44. zdprince (Posts: 24; Member since: 10 May 2013)
I think this is doable if others are honest like you and me. End users are made to flee from windows devices by other platform lovers even thou these guys just come out with lies against the windows platform. If we should preach the goods and be honest with the problems each platform faces then the competition will be great and the end user gains.
19. Potato. (banned) (Posts: 607; Member since: 14 Jun 2013)
No one is gonna buy Nokia.
Nokia has enough skills to stand on its own.
20. roldefol (Posts: 4097; Member since: 28 Jan 2011)
MS needs Nokia more than Nokia needs MS.
7. KiranPAUSER (Posts: 73; Member since: 15 Feb 2013)
Yeah this will lead to unlimited applications in wp.
8. kozza3 (Posts: 697; Member since: 17 Oct 2012)

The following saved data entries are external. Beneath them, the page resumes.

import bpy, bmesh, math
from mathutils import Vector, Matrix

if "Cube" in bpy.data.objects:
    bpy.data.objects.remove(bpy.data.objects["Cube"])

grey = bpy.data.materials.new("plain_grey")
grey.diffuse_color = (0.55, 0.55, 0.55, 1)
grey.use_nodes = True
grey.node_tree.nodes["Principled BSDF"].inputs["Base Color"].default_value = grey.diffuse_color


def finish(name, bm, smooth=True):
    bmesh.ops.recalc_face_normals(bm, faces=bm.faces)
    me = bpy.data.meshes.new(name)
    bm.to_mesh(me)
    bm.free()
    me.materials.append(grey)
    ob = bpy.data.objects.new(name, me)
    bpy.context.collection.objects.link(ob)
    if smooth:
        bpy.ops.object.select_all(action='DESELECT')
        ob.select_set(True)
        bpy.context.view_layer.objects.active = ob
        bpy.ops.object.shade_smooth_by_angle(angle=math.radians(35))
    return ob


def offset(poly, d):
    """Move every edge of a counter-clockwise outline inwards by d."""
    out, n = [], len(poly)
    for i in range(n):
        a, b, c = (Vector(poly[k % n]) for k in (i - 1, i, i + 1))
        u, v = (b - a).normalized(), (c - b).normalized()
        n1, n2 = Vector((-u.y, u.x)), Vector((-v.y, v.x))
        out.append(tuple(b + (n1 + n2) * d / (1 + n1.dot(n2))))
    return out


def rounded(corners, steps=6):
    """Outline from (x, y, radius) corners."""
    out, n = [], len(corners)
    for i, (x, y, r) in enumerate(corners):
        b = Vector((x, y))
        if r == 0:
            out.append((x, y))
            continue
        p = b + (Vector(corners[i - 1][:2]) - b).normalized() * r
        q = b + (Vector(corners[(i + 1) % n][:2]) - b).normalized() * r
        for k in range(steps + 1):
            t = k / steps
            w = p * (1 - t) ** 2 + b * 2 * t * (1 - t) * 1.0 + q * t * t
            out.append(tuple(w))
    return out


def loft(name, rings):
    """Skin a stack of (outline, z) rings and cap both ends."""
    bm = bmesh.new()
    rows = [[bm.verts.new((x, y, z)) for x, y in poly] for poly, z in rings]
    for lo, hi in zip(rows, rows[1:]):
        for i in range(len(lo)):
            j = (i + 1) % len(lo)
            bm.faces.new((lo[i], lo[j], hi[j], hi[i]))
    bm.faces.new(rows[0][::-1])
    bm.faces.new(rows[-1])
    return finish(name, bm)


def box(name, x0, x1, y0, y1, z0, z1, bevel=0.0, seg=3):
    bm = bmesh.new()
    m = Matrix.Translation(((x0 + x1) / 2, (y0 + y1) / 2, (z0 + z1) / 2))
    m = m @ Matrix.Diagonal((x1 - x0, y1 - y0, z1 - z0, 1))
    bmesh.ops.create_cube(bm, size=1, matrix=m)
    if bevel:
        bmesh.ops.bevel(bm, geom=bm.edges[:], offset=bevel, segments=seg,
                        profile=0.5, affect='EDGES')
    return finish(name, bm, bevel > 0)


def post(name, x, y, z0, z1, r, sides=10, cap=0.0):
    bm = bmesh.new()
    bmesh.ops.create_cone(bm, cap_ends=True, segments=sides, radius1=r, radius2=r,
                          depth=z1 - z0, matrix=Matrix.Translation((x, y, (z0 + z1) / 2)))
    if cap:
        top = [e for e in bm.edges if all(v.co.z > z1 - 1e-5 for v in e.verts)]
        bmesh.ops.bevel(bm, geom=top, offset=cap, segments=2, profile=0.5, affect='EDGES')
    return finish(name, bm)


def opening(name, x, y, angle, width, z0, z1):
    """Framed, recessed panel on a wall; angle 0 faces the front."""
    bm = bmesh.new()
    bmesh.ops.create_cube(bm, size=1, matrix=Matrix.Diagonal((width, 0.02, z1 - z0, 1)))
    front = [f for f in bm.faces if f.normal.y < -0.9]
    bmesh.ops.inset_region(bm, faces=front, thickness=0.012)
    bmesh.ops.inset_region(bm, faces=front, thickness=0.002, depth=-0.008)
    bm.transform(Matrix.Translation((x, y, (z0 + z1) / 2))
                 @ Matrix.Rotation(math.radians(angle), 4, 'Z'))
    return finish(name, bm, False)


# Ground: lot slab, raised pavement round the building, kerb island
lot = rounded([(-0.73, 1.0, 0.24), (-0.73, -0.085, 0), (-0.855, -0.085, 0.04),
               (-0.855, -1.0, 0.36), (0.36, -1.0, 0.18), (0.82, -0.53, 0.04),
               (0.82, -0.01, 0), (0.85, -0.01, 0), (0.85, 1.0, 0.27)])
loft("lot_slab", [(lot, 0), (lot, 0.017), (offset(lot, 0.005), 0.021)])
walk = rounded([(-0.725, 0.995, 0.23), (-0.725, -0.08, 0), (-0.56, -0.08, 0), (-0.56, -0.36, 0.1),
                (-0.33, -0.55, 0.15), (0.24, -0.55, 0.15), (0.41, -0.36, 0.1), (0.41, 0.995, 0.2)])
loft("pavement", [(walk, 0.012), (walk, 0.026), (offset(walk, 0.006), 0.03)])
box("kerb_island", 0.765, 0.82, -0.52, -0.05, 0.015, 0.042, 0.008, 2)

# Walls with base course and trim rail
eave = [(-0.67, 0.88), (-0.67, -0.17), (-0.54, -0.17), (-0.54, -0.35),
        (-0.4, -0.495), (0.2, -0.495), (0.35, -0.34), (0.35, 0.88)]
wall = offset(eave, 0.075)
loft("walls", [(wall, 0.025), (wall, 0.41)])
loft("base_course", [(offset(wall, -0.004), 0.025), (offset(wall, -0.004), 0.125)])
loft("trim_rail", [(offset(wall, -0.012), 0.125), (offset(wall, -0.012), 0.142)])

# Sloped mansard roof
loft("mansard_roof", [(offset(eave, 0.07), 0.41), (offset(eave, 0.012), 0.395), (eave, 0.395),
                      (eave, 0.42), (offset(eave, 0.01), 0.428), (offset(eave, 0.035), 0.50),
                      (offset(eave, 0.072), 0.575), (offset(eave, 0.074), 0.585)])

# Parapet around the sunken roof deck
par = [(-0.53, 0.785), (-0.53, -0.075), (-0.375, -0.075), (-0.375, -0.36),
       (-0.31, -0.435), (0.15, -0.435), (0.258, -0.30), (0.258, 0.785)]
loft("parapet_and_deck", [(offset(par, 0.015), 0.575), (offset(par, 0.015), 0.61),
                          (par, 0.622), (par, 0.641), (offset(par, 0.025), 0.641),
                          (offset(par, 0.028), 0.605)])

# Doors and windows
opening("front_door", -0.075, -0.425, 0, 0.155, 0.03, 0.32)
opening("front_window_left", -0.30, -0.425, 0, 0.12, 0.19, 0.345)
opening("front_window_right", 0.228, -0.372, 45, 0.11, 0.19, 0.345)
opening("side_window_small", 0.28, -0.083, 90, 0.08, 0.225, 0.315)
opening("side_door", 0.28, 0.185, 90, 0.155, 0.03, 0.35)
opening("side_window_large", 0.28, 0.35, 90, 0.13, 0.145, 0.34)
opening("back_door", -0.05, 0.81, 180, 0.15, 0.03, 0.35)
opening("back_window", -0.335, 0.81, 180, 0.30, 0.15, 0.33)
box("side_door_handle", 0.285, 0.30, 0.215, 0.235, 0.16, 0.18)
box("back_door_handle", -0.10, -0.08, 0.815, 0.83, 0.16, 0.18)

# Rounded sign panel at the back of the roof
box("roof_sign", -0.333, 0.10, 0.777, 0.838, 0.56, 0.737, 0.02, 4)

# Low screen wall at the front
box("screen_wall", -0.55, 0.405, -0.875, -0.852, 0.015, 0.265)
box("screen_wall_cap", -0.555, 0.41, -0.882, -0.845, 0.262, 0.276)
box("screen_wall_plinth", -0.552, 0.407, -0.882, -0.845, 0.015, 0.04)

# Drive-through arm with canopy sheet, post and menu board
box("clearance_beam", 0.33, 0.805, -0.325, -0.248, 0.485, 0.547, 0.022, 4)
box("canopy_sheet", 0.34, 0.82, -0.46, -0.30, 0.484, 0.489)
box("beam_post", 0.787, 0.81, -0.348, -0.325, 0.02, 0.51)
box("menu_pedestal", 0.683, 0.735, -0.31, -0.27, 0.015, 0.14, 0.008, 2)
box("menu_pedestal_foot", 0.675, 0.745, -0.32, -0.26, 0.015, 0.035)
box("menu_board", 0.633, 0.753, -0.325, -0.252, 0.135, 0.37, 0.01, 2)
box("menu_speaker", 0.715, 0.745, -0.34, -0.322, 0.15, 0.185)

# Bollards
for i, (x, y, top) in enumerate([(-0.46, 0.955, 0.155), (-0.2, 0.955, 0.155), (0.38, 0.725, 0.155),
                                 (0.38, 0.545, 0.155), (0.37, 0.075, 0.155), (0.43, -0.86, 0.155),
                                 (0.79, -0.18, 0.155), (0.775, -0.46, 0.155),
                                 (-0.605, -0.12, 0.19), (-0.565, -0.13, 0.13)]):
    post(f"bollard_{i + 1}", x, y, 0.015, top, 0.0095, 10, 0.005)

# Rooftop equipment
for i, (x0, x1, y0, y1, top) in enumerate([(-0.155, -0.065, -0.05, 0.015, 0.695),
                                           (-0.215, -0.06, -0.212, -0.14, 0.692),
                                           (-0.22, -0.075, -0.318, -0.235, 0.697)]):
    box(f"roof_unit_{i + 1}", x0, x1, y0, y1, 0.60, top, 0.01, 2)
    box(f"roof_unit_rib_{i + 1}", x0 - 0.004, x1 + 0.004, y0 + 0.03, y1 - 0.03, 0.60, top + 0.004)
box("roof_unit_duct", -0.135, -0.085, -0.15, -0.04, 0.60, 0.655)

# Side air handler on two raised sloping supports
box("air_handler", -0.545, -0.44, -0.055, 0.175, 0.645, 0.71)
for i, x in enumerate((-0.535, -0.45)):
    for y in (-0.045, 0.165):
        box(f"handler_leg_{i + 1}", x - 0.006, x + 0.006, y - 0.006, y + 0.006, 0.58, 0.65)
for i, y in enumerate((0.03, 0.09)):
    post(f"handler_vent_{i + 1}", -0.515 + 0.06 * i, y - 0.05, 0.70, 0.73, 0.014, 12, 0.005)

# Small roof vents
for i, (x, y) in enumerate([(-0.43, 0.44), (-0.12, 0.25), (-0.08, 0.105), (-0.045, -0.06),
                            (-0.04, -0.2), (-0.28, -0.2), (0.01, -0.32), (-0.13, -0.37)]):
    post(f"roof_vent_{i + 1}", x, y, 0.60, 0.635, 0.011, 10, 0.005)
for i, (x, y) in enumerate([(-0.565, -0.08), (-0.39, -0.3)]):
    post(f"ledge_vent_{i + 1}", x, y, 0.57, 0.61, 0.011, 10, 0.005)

what i want is Lapdock, without the dock and more powerful.
link your phone to your pc, pc does heavy lifting for documents and such but everything stays on the phone itself
10. ZeroCide (Posts: 763; Member since: 09 Jan 2013)
It will probably be mentioned at the Build confrence this week.
14. chrisbeto10 (Posts: 6; Member since: 20 Sep 2012)
i think this will be a great move form microsoft, this will make wp8 more mainstream
36. Genersis (Posts: 217; Member since: 29 May 2013)
I hope this works out. As soon as I heard the idea of a multi-platform unified OS, I very much liked the idea.